Wasps have a poor reputation amongst humans with words such as ‘sting’ and ‘annoying’ being the most commonly used when participants in a public opinion study were asked what they thought about them. But if you do get stung this year, or indeed kill a wasp, be sure to make a quick getaway as others will likely become more aggressive once they smell their siblings venom. The study also evaluated research effort for wasps compared to bees and found the results to be equally damning. To quote the authors themselves:
“the results show that wasps are indeed universally disliked by the public and moreover are unpopular research taxa among researchers”
However, an even more fearsome reputation is awarded to hornets. Our native European hornet (Vespa crabro) is the largest species of wasp in the UK, however, is actually less aggressive than their smaller cousin, the common wasp, and provides similar ecological benefits such as pest control and pollination. A much less welcome relative is the Asian hornet (Vespa velutina); an invasive easily confusable with our native species. Asian hornets make the ecological headlines most years as sightings are reported and nests quickly destroyed. This may seem like an overreaction but Asian hornets are regular predators of many UK pollinators, including honeybees. Native to south-east Asia this hornet has spread across Europe and was reported in the UK for the first time in 2016 with sightings this year confirmed in Cornwall and Lancashire. The Centre for Ecology and Hydrology has developed an app, that forms part of the GB Non-native Species Alert System, allowing members of the public to report sightings such as these.

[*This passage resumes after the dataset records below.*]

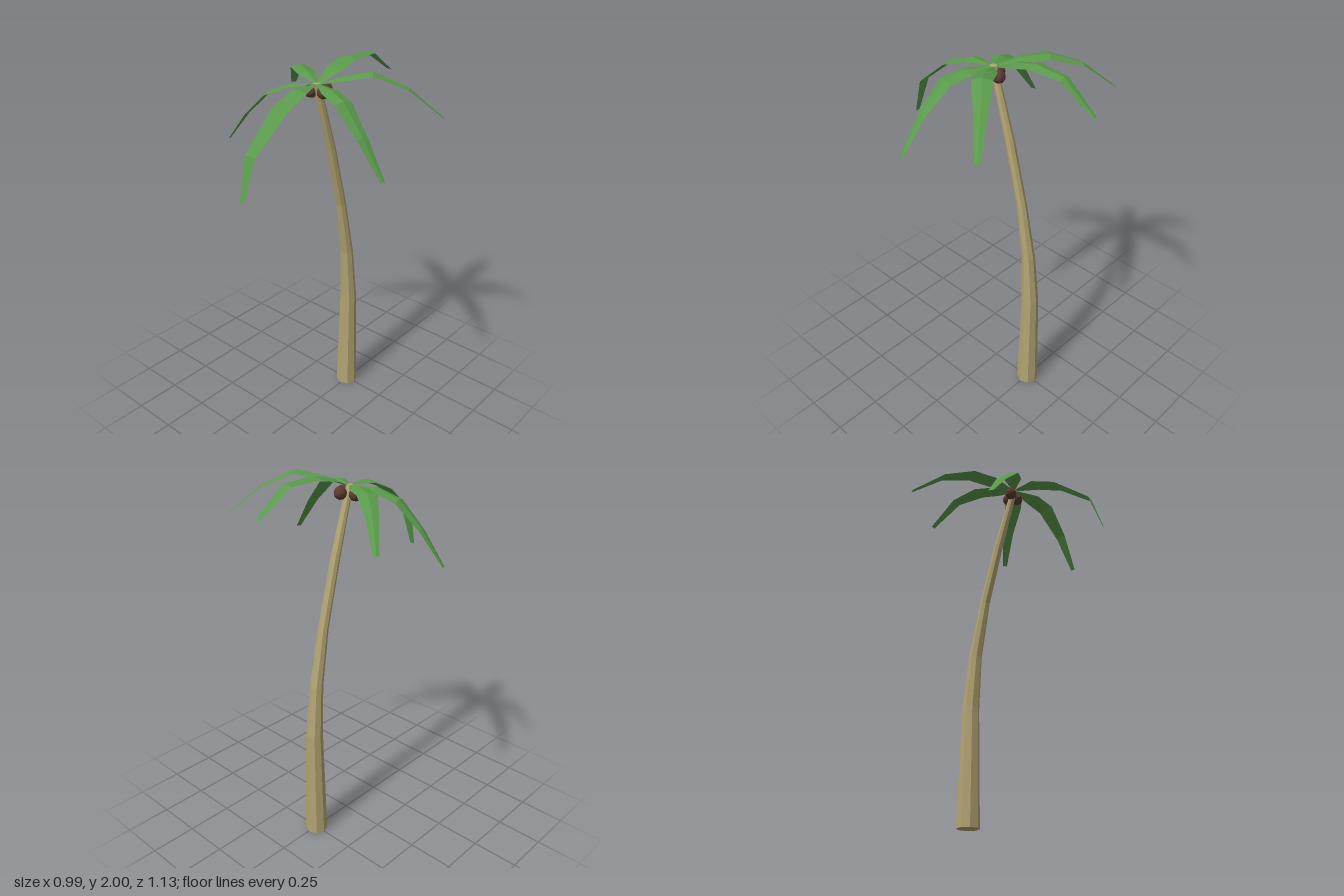
import * as THREE from 'three';

const mat = (color, side = THREE.FrontSide) =>
  new THREE.MeshStandardMaterial({ color, side, flatShading: true });

// Eight-sided trunk: each ring is [y, z, radius]
function trunkGeometry() {
  const rings = [
    [0, -0.25, 0.06], [0.62, -0.25, 0.045], [0.91, -0.228, 0.035],
    [1.22, -0.172, 0.027], [1.56, -0.085, 0.025], [1.915, 0.022, 0.018],
  ];
  const geo = new THREE.CylinderGeometry(1, 1, rings.length - 1, 8, rings.length - 1);
  const p = geo.attributes.position;
  for (let i = 0; i < p.count; i++) {
    const [y, z, r] = rings[Math.round(p.getY(i) + (rings.length - 1) / 2)];
    p.setXYZ(i, p.getX(i) * r - 0.004, y, p.getZ(i) * r + z);
  }
  geo.computeVertexNormals();
  return geo;
}

// Frond: a strip swept along its midrib, slightly folded down at both edges
function frondGeometry(spine) {
  const halfWidths = [0.01, 0.047, 0.048, 0.031, 0.013];
  const folds = [0.002, 0.012, 0.012, 0.008, 0.003];
  const tip = spine[spine.length - 1];
  const across = new THREE.Vector3(tip[2] - 0.022, 0, -tip[0]).normalize();
  const pos = [], index = [];
  spine.forEach(([x, y, z], i) => {
    for (const s of [-1, 0, 1]) {
      const w = s * halfWidths[i];
      pos.push(x + across.x * w, y + (s ? -folds[i] : 0), z + across.z * w);
    }
    if (i === 0) return;
    for (const k of [0, 1]) {
      const a = (i - 1) * 3 + k, b = a + 1, c = a + 3, d = a + 4;
      index.push(a, c, b, b, c, d);
    }
  });
  const geo = new THREE.BufferGeometry();
  geo.setAttribute('position', new THREE.Float32BufferAttribute(pos, 3));
  geo.setIndex(index);
  geo.computeVertexNormals();
  return geo;
}

export function createModel() {
  const group = new THREE.Group();
  const add = (name, geo, material, parent = group) => {
    const mesh = new THREE.Mesh(geo, material);
    mesh.name = name;
    parent.add(mesh);
    return mesh;
  };

  add('trunk', trunkGeometry(), mat(0xb3a473));

  // Midrib points of each frond after the shared root
  const fronds = {
    frontFrond: [[0.005, 1.917, 0.159], [0.012, 1.86, 0.3], [0.016, 1.697, 0.495], [0.02, 1.492, 0.561]],
    backFrond: [[-0.006, 1.968, -0.103], [-0.012, 1.998, -0.222], [-0.01, 1.991, -0.39], [-0.009, 1.865, -0.567]],
    backLeftFrond: [[0.108, 1.955, -0.048], [0.216, 1.98, -0.123], [0.342, 1.905, -0.237], [0.476, 1.76, -0.348]],
    backRightFrond: [[-0.123, 1.938, -0.045], [-0.237, 1.94, -0.114], [-0.36, 1.89, -0.222], [-0.487, 1.757, -0.335]],
    frontLeftFrond: [[0.12, 1.92, 0.072], [0.225, 1.895, 0.105], [0.36, 1.762, 0.129], [0.488, 1.587, 0.139]],
    frontRightFrond: [[-0.117, 1.908, 0.087], [-0.222, 1.863, 0.13], [-0.348, 1.735, 0.157], [-0.473, 1.573, 0.174]],
  };
  const crown = new THREE.Group();
  crown.name = 'crown';
  group.add(crown);
  const leaf = mat(0x5a9a4b, THREE.DoubleSide);
  for (const [name, points] of Object.entries(fronds)) {
    // Root lies on the rim of the trunk top, towards the first point
    const [x, , z] = points[0];
    const k = 0.016 / Math.hypot(x, z - 0.022);
    const root = [-0.004 + x * k, 1.915, 0.022 + (z - 0.022) * k];
    add(name, frondGeometry([root, ...points]), leaf, crown);
  }

  // Coconuts hanging under the crown
  const shell = mat(0x5a3a30);
  const nuts = [[-0.04, 1.872, 0.024], [0.034, 1.878, 0.018], [0.012, 1.88, -0.027]];
  nuts.forEach((at, i) => {
    const nut = add('coconut' + (i + 1), new THREE.IcosahedronGeometry(0.033, 1), shell);
    nut.position.set(...at);
    nut.rotation.set(i * 0.7, i * 1.3, 0);
  });

  return group;
}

And in a few weeks’ time, the Big Wasp Survey will be underway for the second year in a row; encouraging citizen scientists to create wasp traps out of plastic bottles and beer, then post off the resulting catch for scientists to sort through and identify. The project attracted some criticism in its first year because of its requirement for lethal trapping but the results from last year’s survey have shown that no queens were caught in the process, meaning next year’s population levels will not have been affected by the survey effort. This was not by accident; the week window suggested by the scientists was chosen specifically to reduce the chance of queen capture. This year’s registration is full but to read the results of last year’s Big Wasp Survey, follow the link here.
This survey aims to understand more about the distribution of wasps and their response to environmental changes in the UK as well as educate the public on their ecological importance. As predators, wasps catch and kill small arthropods to feed to their young, helping to maintain lower populations of pests such as aphids and caterpillars. And whilst most people would mainly associate bees with being important pollinators in the UK, wasps also do the important job of transferring pollen whilst they search for sugar-rich nectar.
Further afield wasps even act as symbiotic pollinators. If you’re eating a fig whilst reading this you might want to wait a bit before continuing. Fig wasps are born inside figs, which are actually dense, inward-facing collections of flowers. These tiny insects then mate before the males dig an escape route out of the fig through which the females leave. The females take with them pollen from the flowers of the first fig, and once they have crawled inside a new one, fertilise the fig before laying their eggs. As the young hatch, the cycle then repeats again. Don’t worry too much though, it’s relatively unlikely that you will find a fig with microscopic wasps in as the wasps are either digested by the fig or the tree is capable of fruiting without wasps.
Now I suspect I will have had little luck in convincing many who read this that the services provided by wasps outweigh the annoyance caused by their seemingly undeterrable interest in you and your food. But there are thought to be reasons for their bold behaviour this time of year which might elicit some empathy. Whilst tending to the brood, adult wasps feed the larvae protein rich prey which the larvae then convert into a sugary sweet secretion for the adults. As the brood matures this system disappears and the adults are left to forage for sugar substitutes themselves, for instance from whatever’s in your cup! So next time a wasp manages to stumble into your office perhaps think how irritable you can get when sugar-deprived and maybe try give it some space.